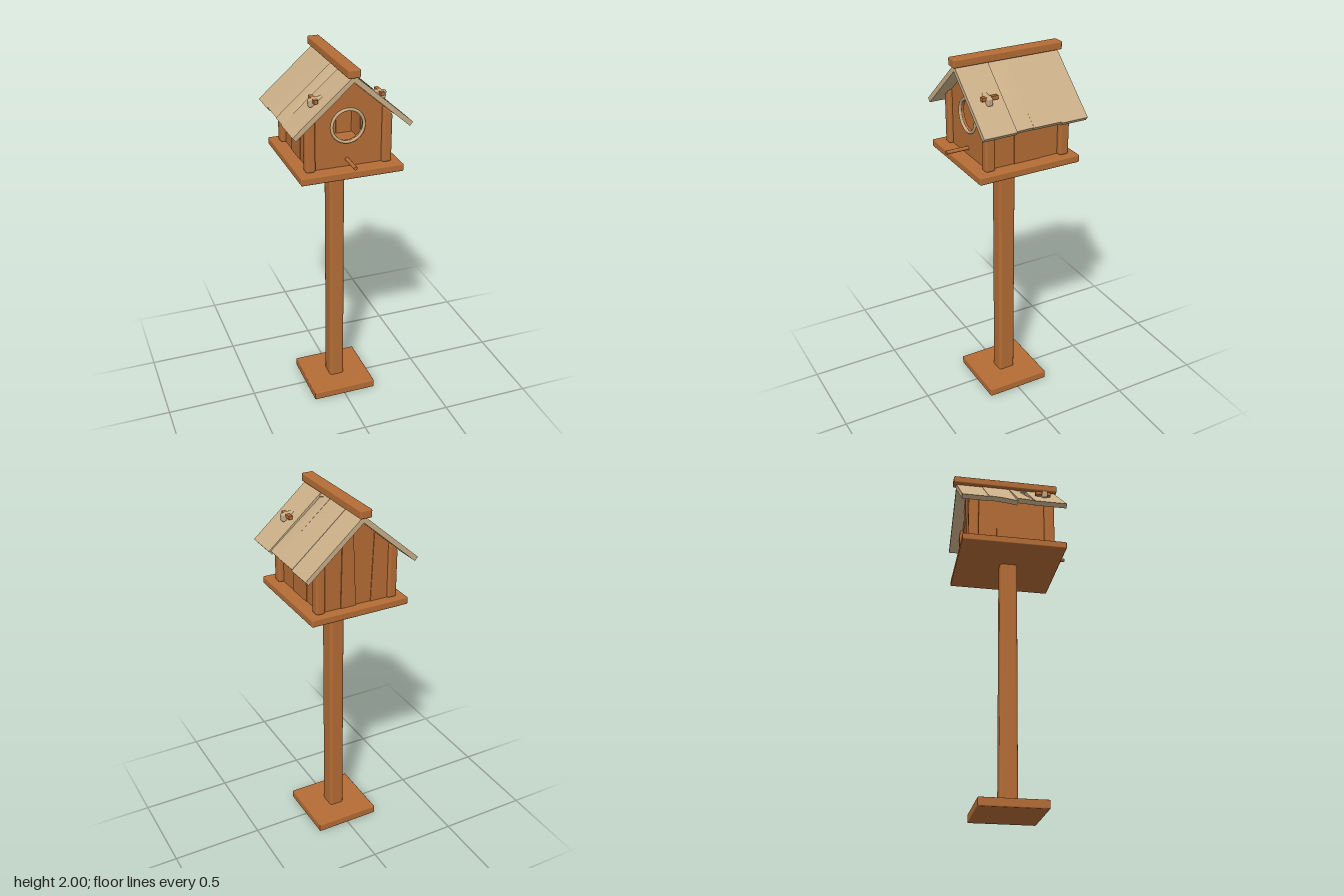
import * as THREE from 'three';
import { RoundedBoxGeometry } from 'three/addons/geometries/RoundedBoxGeometry.js';

const SLOPE = Math.atan2(0.275, 0.315); // roof pitch
const RIDGE_Y = 1.965;
// height of the roof underside above a given x
const underRoof = (x) => 1.93 - 0.873 * Math.abs(x);

export function createModel() {
  const model = new THREE.Group();
  model.name = 'birdhouse';

  const wood = new THREE.MeshStandardMaterial({ color: 0xb46c35 });
  wood.name = 'warm brown wood';
  const paleWood = new THREE.MeshStandardMaterial({ color: 0xc9ae87 });
  paleWood.name = 'pale weathered wood';

  const add = (name, geometry, material, x = 0, y = 0, z = 0) => {
    const mesh = new THREE.Mesh(geometry, material);
    mesh.name = name;
    mesh.position.set(x, y, z);
    model.add(mesh);
    return mesh;
  };
  // softly worn timber block given by its limits
  const timber = (name, [x0, x1], [y0, y1], [z0, z1], r, material = wood) =>
    add(name, new RoundedBoxGeometry(x1 - x0, y1 - y0, z1 - z0, 2, r), material,
      (x0 + x1) / 2, (y0 + y1) / 2, (z0 + z1) / 2);

  // stand
  timber('footPlate', [-0.183, 0.183], [0, 0.047], [-0.183, 0.18], 0.006);
  timber('pole', [-0.042, 0.042], [0.03, 1.45], [-0.052, 0.046], 0.016);
  timber('platform', [-0.275, 0.275], [1.43, 1.47], [-0.298, 0.28], 0.006);

  // four corner posts, cut on top to follow the roof
  for (const x of [-0.205, 0.205]) {
    for (const z of [-0.232, 0.196]) {
      const h = 0.25;
      const geometry = new RoundedBoxGeometry(0.052, h, 0.056, 2, 0.014);
      const p = geometry.attributes.position;
      for (let i = 0; i < p.count; i++) {
        if (p.getY(i) > 0) p.setY(i, p.getY(i) - h / 2 + underRoof(x + p.getX(i)) - 1.465 - h / 2);
      }
      add('cornerPost', geometry, wood, x, 1.465 + h / 2, z);
    }
  }

  // front gable with the round entrance
  const gable = new THREE.Shape();
  gable.moveTo(-0.195, 1.465);
  gable.lineTo(0.195, 1.465);
  gable.lineTo(0.195, underRoof(0.195));
  gable.lineTo(0, underRoof(0));
  gable.lineTo(-0.195, underRoof(0.195));
  const hole = new THREE.Path();
  hole.absarc(-0.003, 1.687, 0.083, 0, Math.PI * 2, true);
  gable.holes.push(hole);
  add('frontWall', new THREE.ExtrudeGeometry(gable, { depth: 0.02, bevelEnabled: false, curveSegments: 20 }),
    wood, 0, 0, 0.182);
  add('entranceRing', new THREE.TorusGeometry(0.086, 0.008, 8, 32), paleWood, -0.003, 1.687, 0.204);

  // back gable made of uneven upright planks: [bottom x0, x1, top x0, x1, outward offset]
  const backPlanks = [
    [-0.195, -0.083, -0.195, -0.098, 0.004],
    [-0.083, 0.004, -0.098, 0.024, 0],
    [0.004, 0.09, 0.024, 0.082, 0.008],
    [0.09, 0.195, 0.082, 0.195, 0.002],
  ];
  for (const [a, b, c, d, out] of backPlanks) {
    const shape = new THREE.Shape();
    shape.moveTo(a, 1.465);
    shape.lineTo(b, 1.465);
    shape.lineTo(d, underRoof(d));
    if (c < 0 && d > 0) shape.lineTo(0, underRoof(0));
    shape.lineTo(c, underRoof(c));
    add('backPlank', new THREE.ExtrudeGeometry(shape, { depth: 0.022, bevelEnabled: false }), wood, 0, 0, -0.242 - out);
  }

  // side walls, three planks each
  for (const s of [-1, 1]) {
    [[-0.23, -0.1, 0], [-0.1, 0.05, 0.004], [0.05, 0.19, 0.001]].forEach(([z0, z1, out]) => {
      const x = s * (0.192 + out);
      add('sidePlank', new THREE.BoxGeometry(0.02, 0.29, z1 - z0), wood, x, 1.61, (z0 + z1) / 2);
    });
  }

  // perch
  const perch = add('perch', new THREE.CylinderGeometry(0.01, 0.01, 0.135, 12), wood, -0.007, 1.508, 0.26);
  perch.rotation.x = Math.PI / 2;

  // warped roof planks: [back z, front z, eave trim, lift, dip of front edge at ridge, at eave]
  const roofPlanks = {
    '-1': [[-0.31, -0.16, 0, 0, 0, 0], [-0.16, 0, 0.006, 0.002, 0, 0.012],
      [0, 0.104, 0.004, 0.004, 0.024, 0.004], [0.097, 0.277, 0, 0.001, 0, 0]],
    '1': [[-0.31, -0.16, 0, 0, 0, 0], [-0.16, 0, 0.006, 0.002, 0.003, 0],
      [0, 0.098, 0.008, 0.001, 0.014, 0.004], [0.095, 0.277, 0, 0.003, 0, 0]],
  };
  const length = 0.418;
  for (const s of [-1, 1]) {
    for (const [z0, z1, trim, lift, ridgeDip, eaveDip] of roofPlanks[s]) {
      const width = z1 - z0;
      const geometry = new THREE.BoxGeometry(length - trim, 0.026, width, 6, 1, 4);
      geometry.translate(s * (length - trim) / 2, lift - 0.013, 0);
      const p = geometry.attributes.position;
      for (let i = 0; i < p.count; i++) {
        const along = Math.abs(p.getX(i)) / length;
        const across = p.getZ(i) / width + 0.5;
        const dip = THREE.MathUtils.lerp(ridgeDip, eaveDip, along) * across * across;
        p.setY(i, p.getY(i) - dip);
      }
      geometry.computeVertexNormals();
      const plank = add('roofPlank', geometry, paleWood, 0, RIDGE_Y, (z0 + z1) / 2);
      plank.rotation.z = -s * SLOPE;
    }
  }
  timber('ridgeBeam', [-0.035, 0.03], [1.957, 2], [-0.328, 0.289], 0.007);

  // peg through each roof slope, locked by a small cross pin
  for (const s of [-1, 1]) {
    const peg = add('roofPeg', new RoundedBoxGeometry(0.12, 0.042, 0.03, 2, 0.008), paleWood, s * 0.144, 1.829, 0.18);
    peg.rotation.z = -s * 0.12;
    add('pegPin', new THREE.BoxGeometry(0.02, 0.02, 0.088), wood, s * 0.174, 1.835, 0.172);
  }

  return model;
}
-=-=-=-=-
*AIM OF THE TASK*:
If a line in the records above contains the word "rotation", copy it.

*TASK ANSWER*:
  perch.rotation.x = Math.PI / 2;
      plank.rotation.z = -s * SLOPE;
    peg.rotation.z = -s * 0.12;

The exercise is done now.